DIRECTIONS FOR THIS TASK:
Give the lines again word for word, beginning with the one containing "windowUnit(left, 0.46, 0.21, 0.22, 0.51);" and ending with the last line of the material below.

***** RECORDS FOR THIS TASK *****

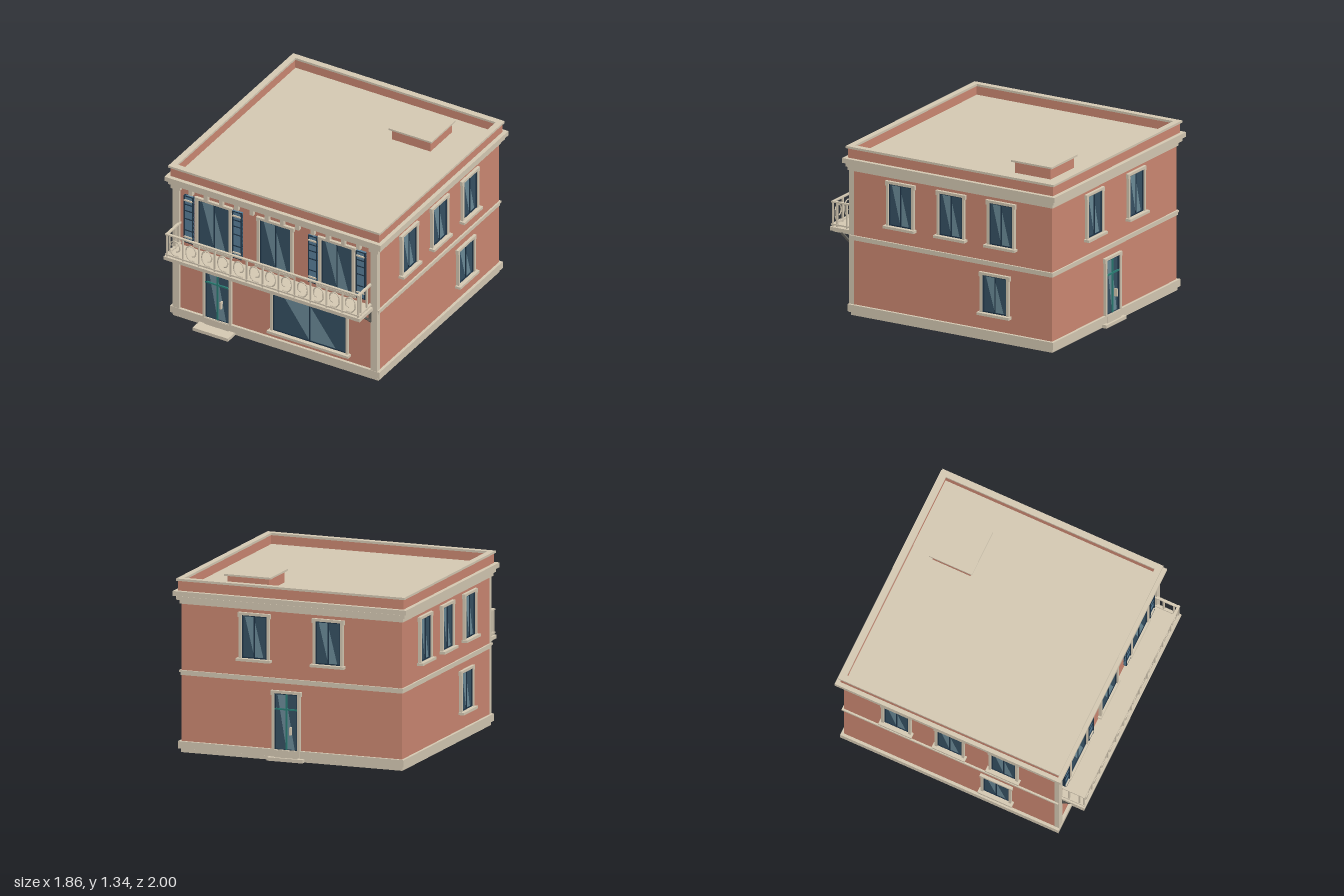
import * as THREE from 'three';

const mat = (color, extra = {}) => new THREE.MeshStandardMaterial({ color, ...extra });
const wall = mat(0xcc8872), cream = mat(0xd5c9b3), navy = mat(0x1f3548), glass = mat(0x365163);
const shine = mat(0x6b8b98), blue = mat(0x5a819b), teal = mat(0x2a7f76), iron = mat(0x5f5d58);
const HX = 0.88, HZ = 0.87, CZ = -0.08; // half sizes and centre of the house body

// Box given by its minimum and maximum on each axis
function box(parent, name, m, x0, x1, y0, y1, z0, z1) {
  const mesh = new THREE.Mesh(new THREE.BoxGeometry(x1 - x0, y1 - y0, z1 - z0), m);
  mesh.position.set((x0 + x1) / 2, (y0 + y1) / 2, (z0 + z1) / 2);
  mesh.name = name;
  parent.add(mesh);
  return mesh;
}

// Solid horizontal layer running round the house, projecting by o
const course = (parent, name, m, o, y0, y1) =>
  box(parent, name, m, -HX - o, HX + o, y0, y1, CZ - HZ - o, CZ + HZ + o);

// Open rectangular ring, from inner offset a to outer offset b
function ring(parent, name, m, a, b, y0, y1) {
  const rect = (T, o) => new T([[-1, -1], [1, -1], [1, 1], [-1, 1]].map(
    ([i, j]) => new THREE.Vector2(i * (HX + o), j * (HZ + o))));
  const s = rect(THREE.Shape, b);
  s.holes.push(rect(THREE.Path, a));
  const g = new THREE.ExtrudeGeometry(s, { depth: y1 - y0, bevelEnabled: false });
  const mesh = new THREE.Mesh(g.rotateX(-Math.PI / 2), m);
  mesh.position.set(0, y0, CZ);
  mesh.name = name;
  parent.add(mesh);
}

// Glass pane with a slanted reflection and a dark frame
function pane(g, x0, x1, y0, y1) {
  const w = x1 - x0, t = 0.009, c = (x0 + x1) / 2;
  box(g, 'glass', glass, x0, x1, y0, y1, -0.01, 0.004);
  const s = new THREE.Shape([[0.5, y0], [0.86, y0], [0.45, y1], [0.1, y1]].map(
    ([f, y]) => new THREE.Vector2(x0 + f * w, y)));
  const streak = new THREE.Mesh(new THREE.ShapeGeometry(s), shine);
  streak.position.z = 0.006;
  streak.name = 'reflection';
  g.add(streak);
  for (const x of [x0, x1 - t, c - t / 2]) box(g, 'sash', navy, x, x + t, y0, y1, 0, 0.012);
  for (const y of [y0, y1 - t]) box(g, 'sash', navy, x0, x1, y, y + t, 0, 0.0115);
}

// Cream surround with wider ears at the top
function surround(g, x0, x1, y0, y1) {
  const t = 0.02;
  box(g, 'jamb', cream, x0 - t, x0, y0, y1, -0.01, 0.023);
  box(g, 'jamb', cream, x1, x1 + t, y0, y1, -0.01, 0.023);
  box(g, 'lintel', cream, x0 - t, x1 + t, y1, y1 + t, -0.01, 0.023);
  for (const [a, b] of [[x0 - t - 0.008, x0 - t], [x1 + t, x1 + t + 0.008]])
    box(g, 'ear', cream, a, b, y1 - 0.015, y1 + t, -0.01, 0.023);
}

function windowUnit(face, c, w, y0, y1, sillOut = 0.045) {
  const g = new THREE.Group(), x0 = c - w / 2, x1 = c + w / 2;
  g.name = 'window';
  pane(g, x0, x1, y0, y1);
  surround(g, x0, x1, y0, y1);
  box(g, 'sill', cream, x0 - 0.035, x1 + 0.035, y0 - 0.02, y0, -0.01, sillOut);
  face.add(g);
}

function doorUnit(face, c, w, stepOut) {
  const g = new THREE.Group(), x0 = c - w / 2, x1 = c + w / 2, y0 = 0.08, y1 = 0.51;
  g.name = 'door';
  pane(g, x0, x1, y0, y1);
  surround(g, x0, x1, 0.03, y1);
  box(g, 'threshold', cream, x0, x1, 0.02, y0, -0.01, 0.026);
  box(g, 'doorMullion', teal, c - 0.006, c + 0.006, y0, y1, 0, 0.015);
  box(g, 'doorTransom', teal, x0, x1, 0.385, 0.397, 0, 0.015);
  box(g, 'doorHandle', cream, c + 0.03, c + 0.042, 0.2, 0.26, 0, 0.03);
  box(g, 'step', cream, c - w / 2 - 0.05, c + w / 2 + 0.05, 0, 0.026, -0.01, stepOut);
  face.add(g);
}

function shutter(face, c) {
  const g = new THREE.Group();
  g.name = 'shutter';
  const a = c - 0.04, b = c + 0.04;
  box(g, 'shutterPanel', blue, a, b, 0.685, 1.095, 0, 0.018);
  for (const x of [a, b - 0.008]) box(g, 'shutterStile', navy, x, x + 0.008, 0.685, 1.095, 0, 0.024);
  for (const y of [0.685, 0.79, 0.89, 0.96, 1.015, 1.088])
    box(g, 'shutterRail', navy, a, b, y, y + 0.007, 0, 0.023);
  for (const y of [0.73, 1.05]) box(g, 'shutterSlat', cream, a + 0.004, b - 0.004, y, y + 0.011, 0, 0.028);
  face.add(g);
}

function balcony() {
  const g = new THREE.Group(), X = 0.825, Z = 0.985, r = 0.006;
  g.name = 'balcony';
  box(g, 'balconySlab', cream, -0.845, 0.845, 0.612, 0.64, 0.78, 1.0);
  box(g, 'slabMoulding', cream, -0.825, 0.825, 0.6, 0.612, 0.78, 0.98);
  for (const y of [0.658, 0.833]) {
    box(g, 'frontRail', cream, -X - 0.012, X + 0.012, y - r, y + r, Z - 0.01, Z + 0.01);
    for (const x of [-X, X]) box(g, 'sideRail', cream, x - 0.01, x + 0.01, y - r, y + r, 0.79, Z);
  }
  const post = (x, z) => box(g, 'railingPost', cream, x - r, x + r, 0.64, 0.833, z - r, z + r);
  // Curled ironwork between the posts, mirrored about the middle
  const points = [[-0.035, -0.078], [0.01, -0.076], [0.037, -0.045], [0.042, 0], [0.03, 0.033],
    [0, 0.047], [-0.03, 0.033], [-0.042, 0], [-0.033, -0.032], [-0.01, -0.04]];
  const scroll = (s) => new THREE.TubeGeometry(new THREE.CatmullRomCurve3(
    points.map(([x, y]) => new THREE.Vector3(x * s, y, 0))), 32, 0.005, 6);
  for (let i = 0; i <= 12; i++) {
    const x = -X + i * X / 6;
    post(x, Z);
    if (i === 12) break;
    const curl = new THREE.Mesh(scroll(i < 6 ? -1 : 1), cream);
    curl.position.set(x + X / 12, 0.745, Z);
    curl.name = 'railingScroll';
    g.add(curl);
  }
  for (const x of [-X, X]) {
    for (const z of [0.95, 0.865]) post(x, z);
    // Wall bracket with a diagonal strut
    box(g, 'bracketPlate', iron, x - 0.01, x + 0.01, 0.51, 0.602, 0.79, 0.82);
    const strut = box(g, 'bracketStrut', iron, x - 0.008, x + 0.008, -0.008, 0.008, -0.065, 0.065);
    strut.position.set(x, 0.563, 0.862);
    strut.rotation.x = -0.7;
  }
  return g;
}

export function createModel() {
  const model = new THREE.Group();
  model.name = 'house';

  // Body and horizontal mouldings
  course(model, 'groundCourse', cream, 0.005, 0, 0.026);
  course(model, 'plinth', cream, 0.022, 0.03, 0.085);
  course(model, 'walls', wall, 0, 0.02, 1.19);
  course(model, 'floorBand', cream, 0.008, 0.585, 0.606);
  course(model, 'floorBandTop', cream, 0.014, 0.606, 0.622);
  course(model, 'lowerCornice', cream, 0.033, 1.157, 1.183);
  course(model, 'upperCornice', cream, 0.052, 1.188, 1.225);
  // Frieze on the sides and back
  box(model, 'frieze', cream, -HX - 0.012, HX + 0.012, 1.125, 1.16, -0.962, 0.785);

  // Parapet and roof hatch
  course(model, 'roofDeck', cream, -0.02, 1.22, 1.235);
  ring(model, 'parapet', wall, -0.012, 0.02, 1.22, 1.3);
  ring(model, 'parapetCap', cream, -0.017, 0.032, 1.3, 1.317);
  box(model, 'roofHatch', wall, 0.26, 0.59, 1.23, 1.322, -0.76, -0.45);
  box(model, 'hatchLid', cream, 0.24, 0.61, 1.322, 1.336, -0.78, -0.43);

  // One group per wall, with local z pointing outwards
  const face = (name, x, z, turn) => {
    const g = new THREE.Group();
    g.name = name;
    g.position.set(x, 0, z);
    g.rotation.y = turn;
    model.add(g);
    return g;
  };
  const front = face('frontWall', 0, CZ + HZ, 0);
  const back = face('backWall', 0, CZ - HZ, Math.PI);
  const left = face('leftWall', HX, 0, Math.PI / 2);
  const right = face('rightWall', -HX, 0, -Math.PI / 2);

  // Front wall
  for (const s of [-1, 1]) {
    const a = s * 0.825, b = s * 0.882;
    box(front, 'cornerPilaster', cream, Math.min(a, b), Math.max(a, b), 0.02, 1.16, -0.02, 0.02);
    const c = s * 0.853;
    box(front, 'pilasterCapital', cream, c - 0.04, c + 0.04, 1.125, 1.16, -0.02, 0.028);
  }
  for (let i = 0; i < 12; i++) {
    const x = -0.722 + i * 0.1313;
    box(front, 'corniceBracket', cream, x - 0.016, x + 0.016, 1.112, 1.16, 0, 0.03);
  }
  for (const x of [-0.53, 0, 0.53]) windowUnit(front, x, 0.268, 0.695, 1.088, 0.03);
  for (const x of [-0.745, -0.327, 0.327, 0.74]) shutter(front, x);
  windowUnit(front, 0.295, 0.63, 0.155, 0.51);
  doorUnit(front, -0.5, 0.205, 0.115);
  box(front, 'doorCanopy', cream, -0.665, -0.33, 0.545, 0.566, 0, 0.115);
  box(front, 'canopyMoulding', cream, -0.645, -0.35, 0.53, 0.545, 0, 0.04);
  model.add(balcony());

  // Side and back walls
  for (const z of [0.36, -0.08, -0.515]) {
    windowUnit(left, -z, 0.2, 0.755, 1.08);
    windowUnit(right, z, 0.2, 0.755, 1.08);
  }
  windowUnit(left, 0.46, 0.21, 0.22, 0.51);
  windowUnit(right, 0.3, 0.21, 0.22, 0.51);
  for (const x of [-0.295, 0.295]) windowUnit(back, x, 0.2, 0.755, 1.08);
  doorUnit(back, -0.04, 0.185, 0.045);
  return model;
}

*****

EXERCISE SOLUTION:
  windowUnit(left, 0.46, 0.21, 0.22, 0.51);
  windowUnit(right, 0.3, 0.21, 0.22, 0.51);
  for (const x of [-0.295, 0.295]) windowUnit(back, x, 0.2, 0.755, 1.08);
  doorUnit(back, -0.04, 0.185, 0.045);
  return model;
}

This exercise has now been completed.